(Beginning of Source data)

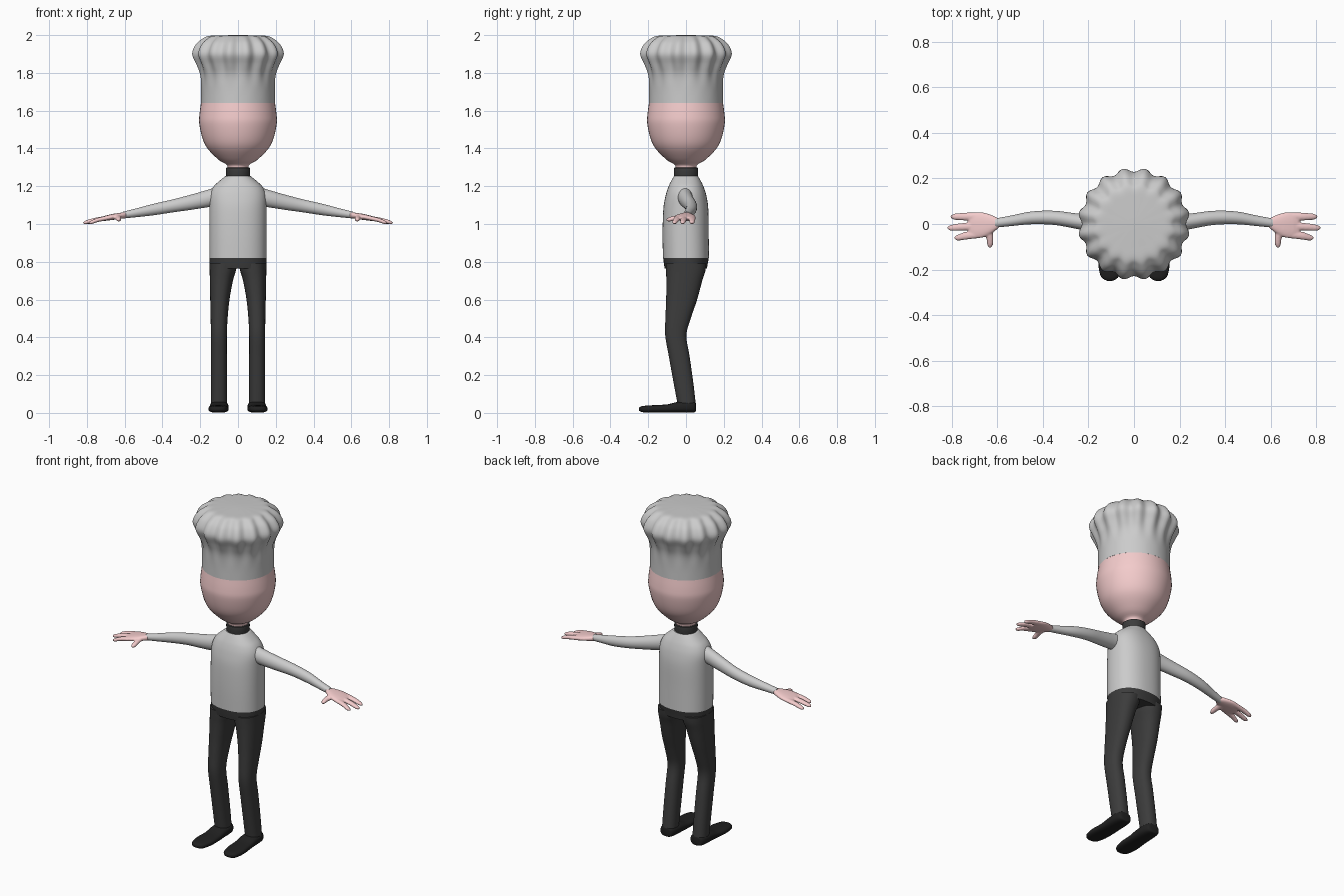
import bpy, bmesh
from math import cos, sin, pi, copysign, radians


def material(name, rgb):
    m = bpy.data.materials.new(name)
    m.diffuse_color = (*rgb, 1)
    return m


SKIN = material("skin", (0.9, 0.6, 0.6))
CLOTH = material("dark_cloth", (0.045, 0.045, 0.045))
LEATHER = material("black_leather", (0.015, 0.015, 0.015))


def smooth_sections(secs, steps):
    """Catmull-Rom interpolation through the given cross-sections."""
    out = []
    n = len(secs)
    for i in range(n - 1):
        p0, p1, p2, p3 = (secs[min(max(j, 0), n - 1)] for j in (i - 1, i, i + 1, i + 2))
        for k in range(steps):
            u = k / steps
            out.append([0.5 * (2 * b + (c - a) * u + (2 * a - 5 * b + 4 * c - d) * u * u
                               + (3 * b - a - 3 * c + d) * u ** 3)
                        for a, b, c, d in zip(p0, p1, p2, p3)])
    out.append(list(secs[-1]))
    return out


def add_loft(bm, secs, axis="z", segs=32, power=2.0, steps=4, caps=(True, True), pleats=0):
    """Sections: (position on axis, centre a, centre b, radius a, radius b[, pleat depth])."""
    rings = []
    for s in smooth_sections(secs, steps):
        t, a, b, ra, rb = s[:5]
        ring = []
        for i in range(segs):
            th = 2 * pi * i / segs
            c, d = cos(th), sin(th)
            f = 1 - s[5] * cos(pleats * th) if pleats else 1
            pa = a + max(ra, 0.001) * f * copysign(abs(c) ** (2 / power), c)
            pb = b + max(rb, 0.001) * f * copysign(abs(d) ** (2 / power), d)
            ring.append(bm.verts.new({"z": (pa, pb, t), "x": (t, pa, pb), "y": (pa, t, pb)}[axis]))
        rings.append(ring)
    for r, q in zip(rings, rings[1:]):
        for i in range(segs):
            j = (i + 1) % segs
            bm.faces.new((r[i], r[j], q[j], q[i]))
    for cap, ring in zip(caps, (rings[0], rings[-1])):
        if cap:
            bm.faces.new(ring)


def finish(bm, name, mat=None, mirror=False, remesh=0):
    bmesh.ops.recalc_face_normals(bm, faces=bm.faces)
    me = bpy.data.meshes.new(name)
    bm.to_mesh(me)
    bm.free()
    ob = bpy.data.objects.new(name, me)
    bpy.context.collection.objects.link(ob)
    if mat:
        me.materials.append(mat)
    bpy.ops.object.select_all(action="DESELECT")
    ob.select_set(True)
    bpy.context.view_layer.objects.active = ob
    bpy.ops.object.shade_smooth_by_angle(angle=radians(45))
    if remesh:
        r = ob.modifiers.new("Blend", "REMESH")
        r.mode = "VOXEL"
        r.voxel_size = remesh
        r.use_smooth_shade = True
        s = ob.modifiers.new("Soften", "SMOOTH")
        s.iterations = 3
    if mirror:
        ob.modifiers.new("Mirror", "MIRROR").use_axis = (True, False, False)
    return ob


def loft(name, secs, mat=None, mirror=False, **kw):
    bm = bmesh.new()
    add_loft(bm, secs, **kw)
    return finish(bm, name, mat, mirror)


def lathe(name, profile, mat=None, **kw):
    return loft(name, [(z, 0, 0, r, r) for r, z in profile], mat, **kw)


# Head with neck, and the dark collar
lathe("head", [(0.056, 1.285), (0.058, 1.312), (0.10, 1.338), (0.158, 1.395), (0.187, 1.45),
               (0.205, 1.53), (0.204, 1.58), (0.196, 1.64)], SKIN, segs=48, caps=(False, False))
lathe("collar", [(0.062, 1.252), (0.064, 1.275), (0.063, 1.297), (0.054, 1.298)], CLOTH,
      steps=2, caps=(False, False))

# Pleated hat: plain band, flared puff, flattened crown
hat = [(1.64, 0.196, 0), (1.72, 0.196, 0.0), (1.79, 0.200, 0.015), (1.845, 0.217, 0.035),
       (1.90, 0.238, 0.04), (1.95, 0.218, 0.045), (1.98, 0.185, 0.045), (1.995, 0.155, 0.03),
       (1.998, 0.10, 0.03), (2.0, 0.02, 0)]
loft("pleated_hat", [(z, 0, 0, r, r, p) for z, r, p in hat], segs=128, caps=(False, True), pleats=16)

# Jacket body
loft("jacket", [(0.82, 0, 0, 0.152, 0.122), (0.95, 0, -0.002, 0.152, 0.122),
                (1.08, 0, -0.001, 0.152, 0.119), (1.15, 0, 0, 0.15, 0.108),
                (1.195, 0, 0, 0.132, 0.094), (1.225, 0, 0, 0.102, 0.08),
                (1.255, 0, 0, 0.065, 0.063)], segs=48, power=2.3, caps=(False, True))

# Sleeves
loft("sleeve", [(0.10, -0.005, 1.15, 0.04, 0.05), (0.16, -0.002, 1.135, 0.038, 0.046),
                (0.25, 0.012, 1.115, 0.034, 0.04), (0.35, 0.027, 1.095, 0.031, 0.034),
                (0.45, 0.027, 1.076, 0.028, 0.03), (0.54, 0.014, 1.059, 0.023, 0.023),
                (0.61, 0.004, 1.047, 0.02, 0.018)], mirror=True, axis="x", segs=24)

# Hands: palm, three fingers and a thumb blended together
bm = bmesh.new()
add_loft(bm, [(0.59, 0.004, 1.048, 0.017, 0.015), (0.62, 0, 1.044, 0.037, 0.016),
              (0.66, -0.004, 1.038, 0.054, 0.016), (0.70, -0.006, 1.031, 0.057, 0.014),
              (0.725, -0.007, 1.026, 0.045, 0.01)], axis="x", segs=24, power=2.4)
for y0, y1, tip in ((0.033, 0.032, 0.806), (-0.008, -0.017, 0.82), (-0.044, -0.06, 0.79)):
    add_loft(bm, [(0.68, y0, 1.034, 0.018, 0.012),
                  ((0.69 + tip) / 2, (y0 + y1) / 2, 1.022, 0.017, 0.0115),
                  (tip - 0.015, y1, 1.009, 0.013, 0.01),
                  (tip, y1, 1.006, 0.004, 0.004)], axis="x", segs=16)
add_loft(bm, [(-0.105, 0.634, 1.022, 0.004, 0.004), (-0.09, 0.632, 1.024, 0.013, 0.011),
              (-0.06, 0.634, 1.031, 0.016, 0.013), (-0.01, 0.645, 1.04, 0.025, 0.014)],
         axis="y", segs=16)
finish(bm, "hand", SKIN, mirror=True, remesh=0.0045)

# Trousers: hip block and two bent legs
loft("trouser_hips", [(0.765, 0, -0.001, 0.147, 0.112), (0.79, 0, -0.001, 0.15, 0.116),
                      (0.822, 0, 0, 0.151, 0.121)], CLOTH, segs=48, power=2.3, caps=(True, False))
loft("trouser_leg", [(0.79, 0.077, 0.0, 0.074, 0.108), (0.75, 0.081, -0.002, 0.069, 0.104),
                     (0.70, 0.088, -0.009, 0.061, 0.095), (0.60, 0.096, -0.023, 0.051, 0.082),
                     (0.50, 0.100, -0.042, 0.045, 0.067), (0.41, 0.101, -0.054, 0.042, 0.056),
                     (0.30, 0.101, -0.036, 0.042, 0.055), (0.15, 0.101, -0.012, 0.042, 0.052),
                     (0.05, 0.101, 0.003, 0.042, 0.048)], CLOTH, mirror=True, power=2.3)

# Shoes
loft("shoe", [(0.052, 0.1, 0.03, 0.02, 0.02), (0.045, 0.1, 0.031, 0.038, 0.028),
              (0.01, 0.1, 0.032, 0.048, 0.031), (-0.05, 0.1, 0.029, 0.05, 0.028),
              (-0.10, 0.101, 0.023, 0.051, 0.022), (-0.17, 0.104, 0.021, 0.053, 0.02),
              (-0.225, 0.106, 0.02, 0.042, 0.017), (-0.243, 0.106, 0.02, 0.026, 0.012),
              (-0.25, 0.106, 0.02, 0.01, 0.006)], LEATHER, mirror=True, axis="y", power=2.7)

(End of Source data)
(Beginning of Source data)

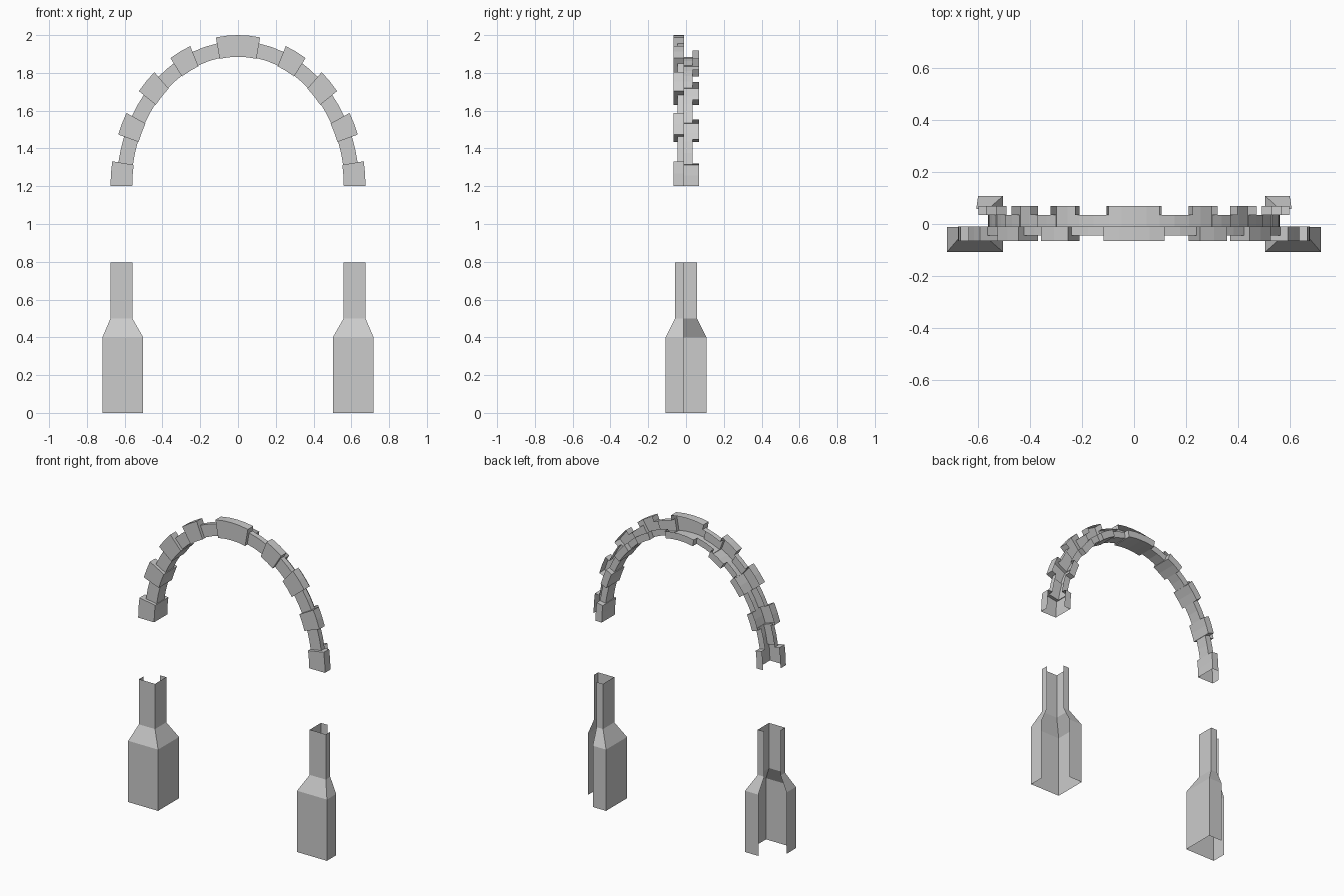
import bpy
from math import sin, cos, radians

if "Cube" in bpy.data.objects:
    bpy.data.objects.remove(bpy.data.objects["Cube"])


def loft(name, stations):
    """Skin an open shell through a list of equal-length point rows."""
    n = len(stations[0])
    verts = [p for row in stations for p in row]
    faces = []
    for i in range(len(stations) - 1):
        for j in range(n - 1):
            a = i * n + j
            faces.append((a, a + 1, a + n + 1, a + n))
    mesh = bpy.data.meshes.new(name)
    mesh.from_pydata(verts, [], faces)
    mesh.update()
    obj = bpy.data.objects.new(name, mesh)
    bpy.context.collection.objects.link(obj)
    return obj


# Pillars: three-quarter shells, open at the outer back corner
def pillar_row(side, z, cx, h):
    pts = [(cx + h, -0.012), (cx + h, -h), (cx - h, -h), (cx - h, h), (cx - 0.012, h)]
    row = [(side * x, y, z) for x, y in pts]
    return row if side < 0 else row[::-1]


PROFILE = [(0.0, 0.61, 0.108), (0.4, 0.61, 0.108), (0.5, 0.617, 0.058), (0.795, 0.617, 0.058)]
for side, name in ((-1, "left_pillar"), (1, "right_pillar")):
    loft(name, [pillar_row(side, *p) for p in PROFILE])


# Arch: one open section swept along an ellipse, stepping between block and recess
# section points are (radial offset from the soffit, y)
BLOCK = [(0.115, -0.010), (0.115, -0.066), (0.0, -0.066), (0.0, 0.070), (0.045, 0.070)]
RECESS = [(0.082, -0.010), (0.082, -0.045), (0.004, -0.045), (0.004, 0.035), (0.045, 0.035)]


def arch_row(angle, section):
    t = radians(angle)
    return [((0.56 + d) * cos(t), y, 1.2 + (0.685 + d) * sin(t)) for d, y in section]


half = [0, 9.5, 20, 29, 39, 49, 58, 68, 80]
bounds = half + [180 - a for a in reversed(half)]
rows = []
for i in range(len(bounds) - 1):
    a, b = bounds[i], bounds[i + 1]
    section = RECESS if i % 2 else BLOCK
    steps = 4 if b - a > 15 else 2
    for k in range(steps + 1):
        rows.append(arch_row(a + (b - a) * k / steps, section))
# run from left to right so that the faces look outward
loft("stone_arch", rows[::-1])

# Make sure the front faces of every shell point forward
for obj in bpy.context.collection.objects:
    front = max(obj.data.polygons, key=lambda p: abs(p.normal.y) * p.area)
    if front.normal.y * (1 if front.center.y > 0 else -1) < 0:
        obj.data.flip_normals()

(End of Source data)

> [Problem description]: Identify every line above with the string "stations" in it. Copy those lines.

> [Written solution]:
def loft(name, stations):
    n = len(stations[0])
    verts = [p for row in stations for p in row]
    for i in range(len(stations) - 1):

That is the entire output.